This year's festival ran from 12 to 28 August. For more details, see the EIBF website.

The book tents

The adults' book tent features what is probably the biggest selection of our publisher members' books for sale that you will find anywhere. They are set out by publisher name.

There's also a great selection of members' books to buy in the children's tent. You'll find everything from board books for babies to fiction for young adult, along with reference and educational.


This year our Publishing Scotland event at EIBF was

Culture versus Commerce

Where: Garden Theatre, EIBF Charlotte Square

When: Tuesday 22 August 2017 from 17:45 to 18:45

Balancing culture and commerce is more complicated than ever. Publishers face ever tougher questions and are being challenged on how to remain relevant and credible. Join us for an event hosted by Scottish publishers and their international counterparts for a dynamic and lively discussion on the state of the publishing industry today in the UK and abroad. Featuring the Publishing Scotland International Publishing Fellows of 2017.

The review below is by Eloise Hendy who was an intern at Publishing Scotland for August 2017.

Publishing Scotland Culture Vs Commerce Event

Is publishing a cultural or a commercial venture? How should the publishing industry balance a commitment to books they really believe in, with the imperative to invest for the future? These were the questions posed by Katy Lockwood Holmes, head of publisher Floris Books, at the beginning of Publishing Scotland's event at the Edinburgh International Book Festival, boldly entitled Culture Versus Commerce. The topic clearly goes to the heart of the publishing industry; as Francis Bickmore, editorial director of Canongate, says, "it's hard to know where to start".

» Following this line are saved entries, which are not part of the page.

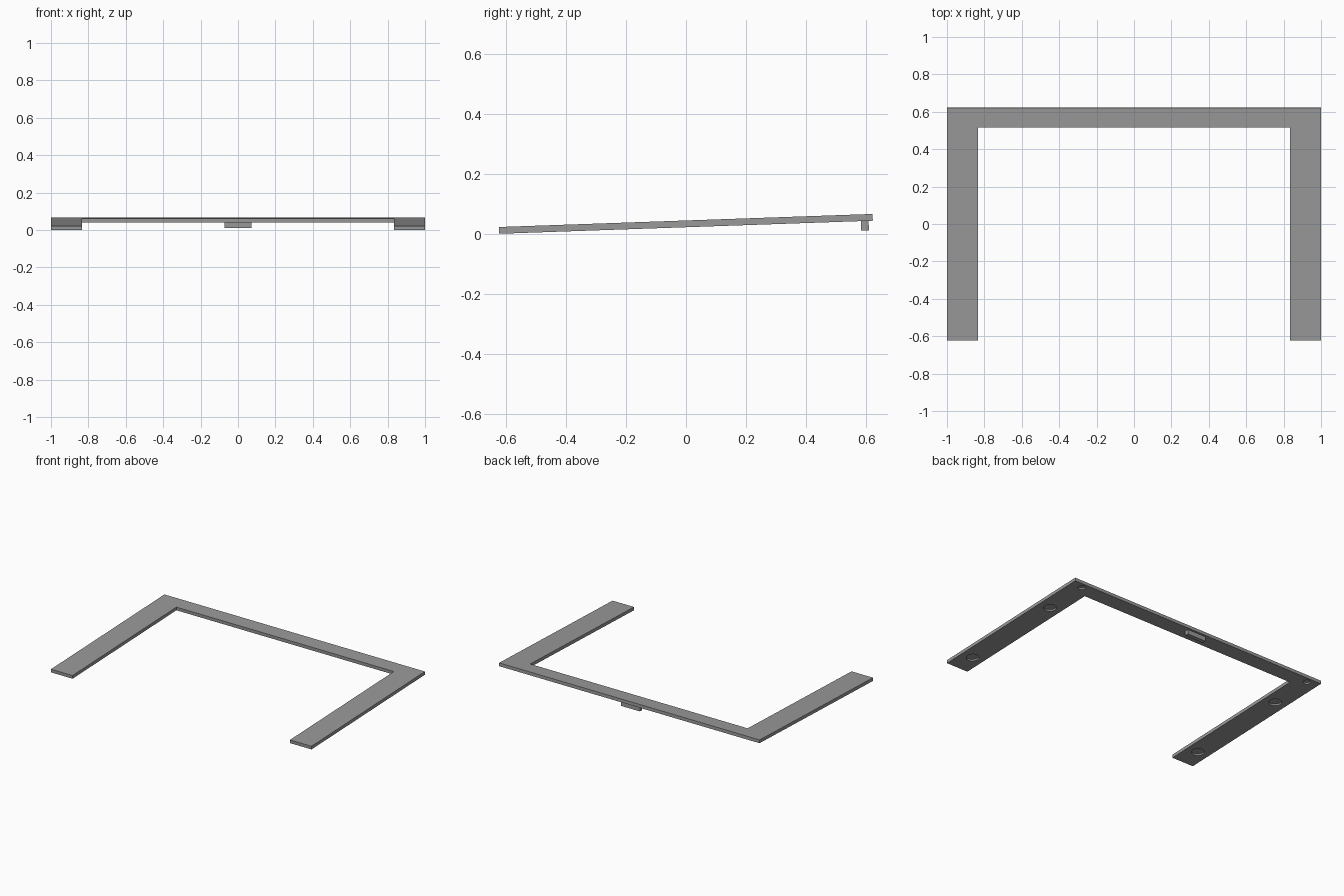
import bpy, bmesh, math
from mathutils import Matrix

if "Cube" in bpy.data.objects:
    bpy.data.objects.remove(bpy.data.objects["Cube"])

TILT = math.radians(2)
LENGTH, THICK = 1.245, 0.0225
# Local frame: y runs back from the front edge, z up from the underside
FRAME = Matrix.Translation((0, -0.622, 0)) @ Matrix.Rotation(TILT, 4, 'X')

grey = bpy.data.materials.new("grey")
grey.diffuse_color = (0.32, 0.32, 0.32, 1)
grey.use_nodes = True
grey.node_tree.nodes["Principled BSDF"].inputs["Base Color"].default_value = grey.diffuse_color


def add_object(name, bm):
    bmesh.ops.recalc_face_normals(bm, faces=bm.faces[:])
    mesh = bpy.data.meshes.new(name)
    bm.to_mesh(mesh)
    bm.free()
    mesh.materials.append(grey)
    obj = bpy.data.objects.new(name, mesh)
    obj.matrix_world = FRAME
    bpy.context.collection.objects.link(obj)
    return obj


# Flat U-shaped frame, extruded from its outline
bm = bmesh.new()
half = [(0.835, 0.0), (1.0, 0.0), (1.0, LENGTH)]
inner = (0.835, 1.14)
outline = [inner] + half + [(-x, y) for x, y in reversed(half)] + [(-inner[0], inner[1])]
face = bm.faces.new([bm.verts.new((x, y, 0)) for x, y in outline])
top = bmesh.ops.extrude_face_region(bm, geom=[face])
bmesh.ops.translate(bm, vec=(0, 0, THICK),
                    verts=[g for g in top["geom"] if isinstance(g, bmesh.types.BMVert)])
frame = add_object("u_frame", bm)

# Blind round recesses in the underside: y, radius, depth
bm = bmesh.new()
for y, radius, depth in [(0.15, 0.04, 0.011), (0.90, 0.04, 0.011), (1.207, 0.023, 0.011)]:
    for side in (-1, 1):
        bmesh.ops.create_cone(bm, cap_ends=True, segments=32, radius1=radius, radius2=radius,
                              depth=2 * depth, matrix=Matrix.Translation((side * 0.917, y, 0)))
cutter = add_object("recess_cutter", bm)
cutter.hide_render = True
cutter.hide_viewport = True
cut = frame.modifiers.new("recesses", 'BOOLEAN')
cut.operation = 'DIFFERENCE'
cut.solver = 'EXACT'
cut.object = cutter

# Small tab hanging below the back bar
bm = bmesh.new()
bmesh.ops.create_cube(bm, size=1, matrix=Matrix.Translation((0, 1.218, -0.016))
                      @ Matrix.Diagonal((0.144, 0.026, 0.032, 1)))
add_object("rear_tab", bm)
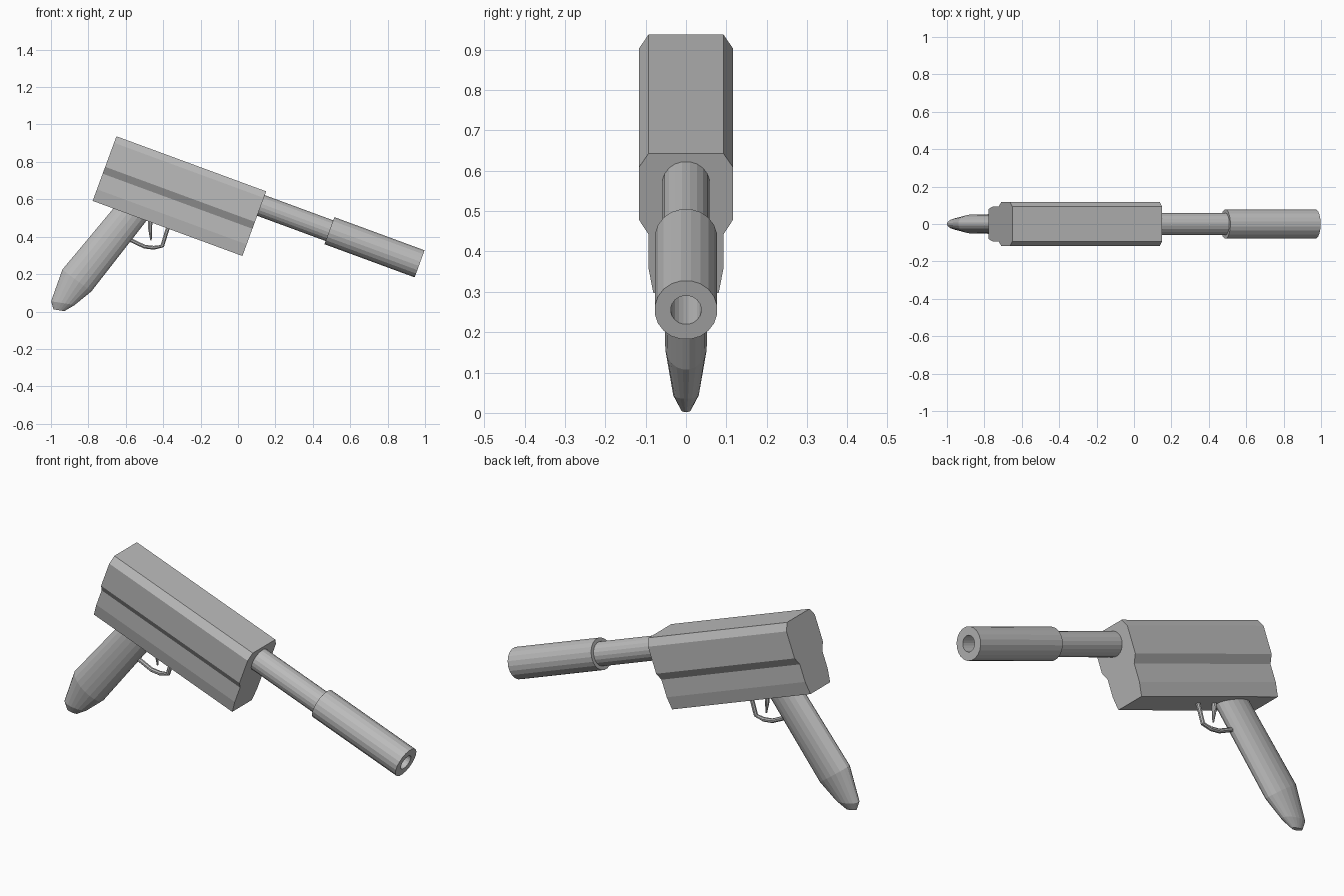
import bpy, bmesh, math
from mathutils import Vector

if "Cube" in bpy.data.objects:
    bpy.data.objects.remove(bpy.data.objects["Cube"], do_unlink=True)

grey = bpy.data.materials.new("matte grey")
grey.use_nodes = True
COLOUR = (0.5, 0.5, 0.5, 1)
grey.diffuse_color = COLOUR
grey.node_tree.nodes["Principled BSDF"].inputs["Base Color"].default_value = COLOUR

TILT = math.radians(20.2)
ALONG = Vector((math.cos(TILT), 0, -math.sin(TILT)))   # barrel direction
UP = Vector((math.sin(TILT), 0, math.cos(TILT)))
SIDE = Vector((0, 1, 0))


def loft(name, rings, capped=True):
    """Skin a list of point rings; cap the ends, or join last ring to first."""
    bm = bmesh.new()
    vs = [[bm.verts.new(p) for p in ring] for ring in rings]
    n = len(rings[0])
    pairs = list(zip(vs, vs[1:]))
    if capped:
        bm.faces.new(vs[0])
        bm.faces.new(vs[-1])
    else:
        pairs.append((vs[-1], vs[0]))
    for a, b in pairs:
        for i in range(n):
            j = (i + 1) % n
            bm.faces.new((a[i], a[j], b[j], b[i]))
    bmesh.ops.recalc_face_normals(bm, faces=bm.faces)
    mesh = bpy.data.meshes.new(name)
    bm.to_mesh(mesh)
    bm.free()
    mesh.materials.append(grey)
    obj = bpy.data.objects.new(name, mesh)
    bpy.context.collection.objects.link(obj)
    return obj


def ellipse(centre, axis_a, axis_b, sides):
    turns = [2 * math.pi * (i + 0.5) / sides for i in range(sides)]
    return [centre + axis_a * math.cos(t) + axis_b * math.sin(t) for t in turns]


def disc(centre, r, sides=20):
    return ellipse(centre, SIDE * r, UP * r, sides)


# Body: mirrored side profile (half width, depth below top) swept along the barrel
half = [(.093, 0), (.117, .037), (.117, .174), (.093, .213), (.093, .302), (.081, .368)]
outline = half + [(-w, d) for w, d in reversed(half)]
back_top = Vector((-.65, 0, .937))
loft("body", [[back_top + ALONG * s + SIDE * w - UP * d for w, d in outline]
              for s in (0, .853)])

# Barrel and hollow silencer
muzzle = Vector((.971, 0, .255))
loft("barrel", [disc(muzzle - ALONG * s, .0595) for s in (.95, .49)])
loft("silencer", [disc(muzzle - ALONG * s, r) for s, r in
                  ((.514, .078), (0, .078), (0, .038), (.48, .038), (.514, .038))], capped=False)

# Grip: elliptical rings given by rear edge, front edge (x, z) and half width
grip = [((-.60, .632), (-.42, .572), .055), ((-.94, .225), (-.783, .107), .052),
        ((-1, .055), (-.872, .035), .032), ((-.987, .012), (-.928, .002), .012)]
rings = []
for (ax, az), (bx, bz), w in grip:
    a, b = Vector((ax, 0, az)), Vector((bx, 0, bz))
    rings.append(ellipse((a + b) / 2, (b - a) / 2, SIDE * w, 20))
loft("grip", rings)


def rod(name, path, sides=8):
    """Round rod through (x, z, radius) points."""
    pts = [Vector((x, 0, z)) for x, z, r in path]
    rings = []
    for i, p in enumerate(pts):
        t = (pts[min(i + 1, len(pts) - 1)] - pts[max(i - 1, 0)]).normalized()
        r = path[i][2]
        rings.append(ellipse(p, SIDE * r, t.cross(SIDE) * r, sides))
    return loft(name, rings)


# Trigger and its guard
rod("trigger_guard", [(-.62, .408, .011), (-.57, .38, .011), (-.50, .347, .011),
                      (-.45, .341, .011), (-.405, .35, .011), (-.368, .47, .011)])
rod("trigger", [(-.468, .52, .014), (-.47, .44, .011), (-.465, .38, .004)])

Bickmore decided to start with the reader, enchantingly referring to the intimate personal experience of reading as the "magic of black ink on white paper forming into flights in your head". This magic, he said, is then what kindles editorial passion, which is essential to any commercial endeavour: "if you love something you want to sell it".

Bickmore's pride at the "leap of faith" Canongate made with Life of Pi was obvious to behold. Certainly, the book's critical and commercial success proves some passion projects can strike the perfect balance between culture and commerce. Indeed, for all the panellists (Bickmore was joined by Scottish publisher Bob Sandstone of Sandstone Press, Canadian Alana Wilcox of Coach House Books and Tina Arnold of German based DTV), what was abundantly clear was the care they had for their books. Both Sandstone and Arnold talked about "seeking quality", with Arnold saying she was "very picky" about her list. So is striking the right balance all down to having a keen eye for excellence?

Alana Wilcox made the process seem slightly less serendipitous, with her witty view of the relationship between culture and commerce as "a long marriage - mostly you get along, and really stay together for the sake of the children, but those arguments can be quite devastating". Highlighting that Scotland and Canada share the trait of residing next to "an elephant that shares the same language", Wilcox suggested that even having your own printing establishment - as Coach House Books does - cannot make publishing a risk-free business. In the same vein, Lockwood Holmes raised the spectre of big corporates, and the trend to invest in titles that are proven to sell, rather than innovative works. It was clear that all publishers were well-aware of "pile 'em high, sell 'em cheap" tactics - as Arnold noted, copying what's already successful is "much easier".

However, with the elephant in the room acknowledged, all remained remarkably positive and hopeful for the future. While nodding to the copy-cat trend of big corporates, Arnold suggested this can only bring success "up to a point", before readers get sick of being constantly fed the same thing. Wilcox too brought the discussion back to the reader, emphasising the "tremendous faith" Coach House Books has in their readers "to try new things". Bickmore agreed, highlighting that the public "don't just want the familiar, they want the unfamiliar". Of course, the topic was an endless one, with each contributor adding their unique perspective and voice to the conversation, but in one thing they seemed united: in publishing, there is always an element of the unforeseen.

Eloise Hendy, August 2017